An annual vigil to honour the lives of missing and murdered Indigenous women and girls this year came in the midst of Canada’s long-awaited national inquiry into the problem.
Several people who attended the Sisters in Spirit vigil on Vancouver’s Downtown Eastside Oct. 4 had recently returned from Smithers, B.C., where commissioners were hearing from family members of MMIWG.
Skundaal Bernie Williams (Gul Kitt Jaad) of the Haida Nation, an artist and frontline worker, joined a group who walked 350 km along the Highway of Tears before the hearings began.
She said at the vigil that going north for the event was a good experience, however she believes that the inquiry’s design is inherently flawed.
She said part of the root of the problem is sexual abuse that is happening in some Indigenous communities and that she believes the inquiry has failed to address.
“I always try to imagine, what would it look like if we all worked together to help this inquiry to succeed,” she said. “Because one thing I do know is that the Trudeau government knows darn well that this is set up to fail.”
Fay Blaney of Homalco Nation, who has been fighting for Indigenous women’s rights and an inquiry for many years, had similar concerns about the way the inquiry is being handled.
She said the government must go into Indigenous communities to encourage survivors of violence to speak up, rather than waiting to be invited.
“I have lobbied for a long time for the inquiry and for an end to male violence,” she said. “If I thought there was a political will on the part of the government to do something about violence towards Indigenous women, maybe I wouldn’t have lobbied so hard.”
Later in the event, family members of missing and murdered women were given a chance to take to the microphone to talk about their loved ones, and a moment of silence was held.
Mabel Nipshank of the Downtown Eastside Women’s Centre gave a passionate speech about how it feels to keep watching other Indigenous women go missing.
“I think that I am really one of the lucky ones who have made it this far in my golden age, because so many of my sisters have not made it here,” she said. “I remember as a kid, when my cousins did not return, when my aunties did not return, that something horrible had happened to them, and I think those numbers are very unreported.”

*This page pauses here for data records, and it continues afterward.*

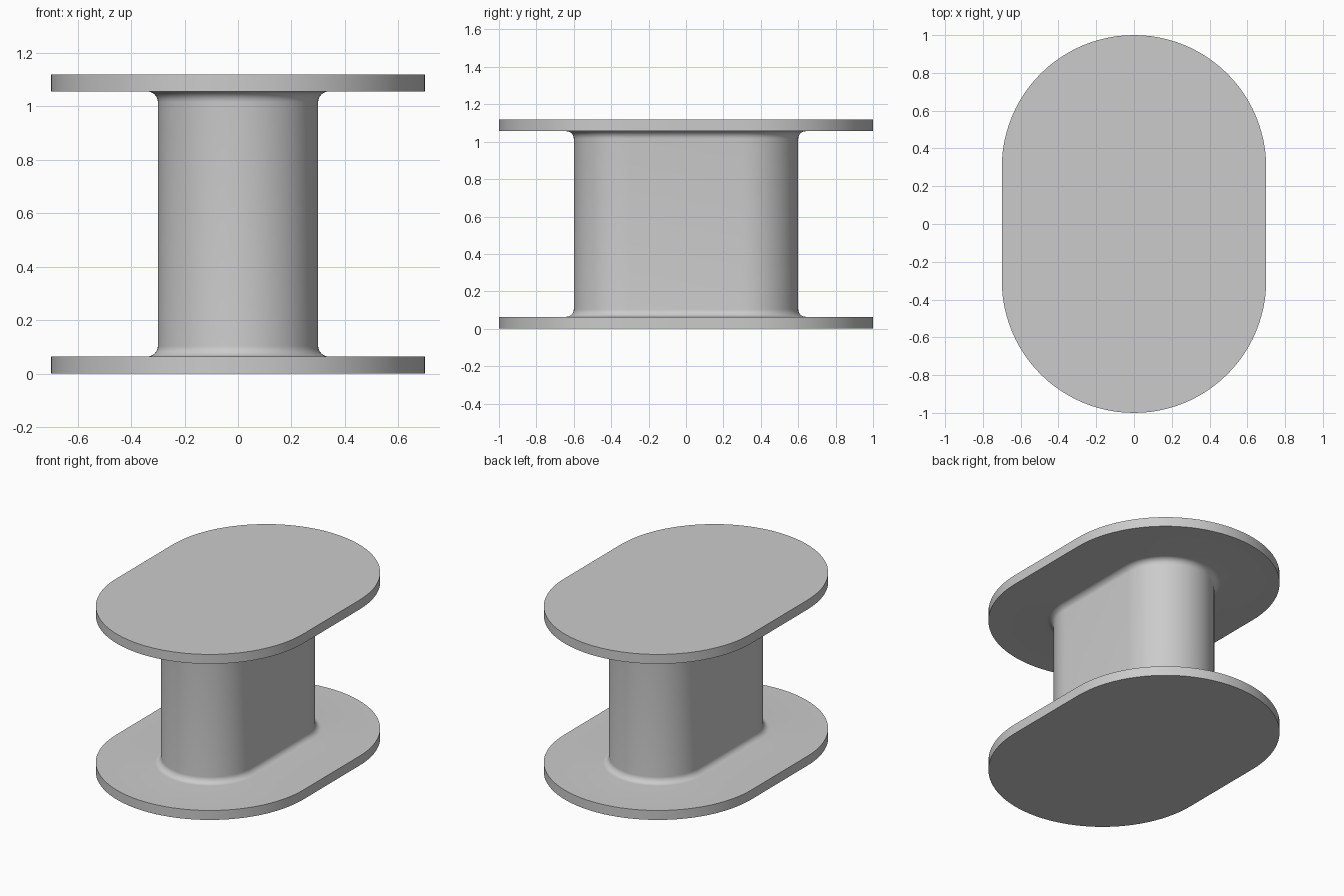
import bpy, bmesh, math

if "Cube" in bpy.data.objects:
    bpy.data.objects.remove(bpy.data.objects["Cube"])

STRAIGHT = 0.3    # half length of the straight sides
SEGMENTS = 48     # segments per rounded end
FLANGE_R, CORE_R, FILLET = 0.7, 0.3, 0.04
HEIGHT, THICK = 1.12, 0.064

grey = bpy.data.materials.new("light grey")
grey.diffuse_color = (0.6, 0.6, 0.6, 1)
grey.use_nodes = True
grey.node_tree.nodes["Principled BSDF"].inputs["Base Color"].default_value = grey.diffuse_color


def stadium(radius):
    """Outline with two rounded ends, long along y."""
    pts = []
    for side in (1, -1):
        for i in range(SEGMENTS + 1):
            a = math.pi * i / SEGMENTS
            pts.append((side * radius * math.cos(a),
                        side * (STRAIGHT + radius * math.sin(a))))
    return pts


# Lower half of the wall profile: flange edge, fillet into the core
lower = [(FLANGE_R, 0), (FLANGE_R, THICK)]
for i in range(9):
    a = math.pi / 2 * i / 8
    lower.append((CORE_R + FILLET * (1 - math.sin(a)),
                  THICK + FILLET * (1 - math.cos(a))))
profile = lower + [(r, HEIGHT - z) for r, z in reversed(lower)]

# Loft the outline through the profile and cap both ends
bm = bmesh.new()
rings = [[bm.verts.new((x, y, z)) for x, y in stadium(r)] for r, z in profile]
for a, b in zip(rings, rings[1:]):
    n = len(a)
    for i in range(n):
        j = (i + 1) % n
        bm.faces.new((a[i], a[j], b[j], b[i]))
bm.faces.new(rings[0][::-1])
bm.faces.new(rings[-1])
bmesh.ops.recalc_face_normals(bm, faces=bm.faces[:])

mesh = bpy.data.meshes.new("flanged_spool")
bm.to_mesh(mesh)
bm.free()
mesh.materials.append(grey)
spool = bpy.data.objects.new("flanged_spool", mesh)
bpy.context.collection.objects.link(spool)

# Smooth the curved walls, keep the rims sharp
bpy.context.view_layer.objects.active = spool
spool.select_set(True)
bpy.ops.object.shade_smooth_by_angle(angle=math.radians(30))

Nipshank asked the dozens of people who attended the event to make a commitment to decolonize.
“I would like us to make a commitment to decolonize our minds, our spirits, our bodies, and not act out by what we have been taught,” she said.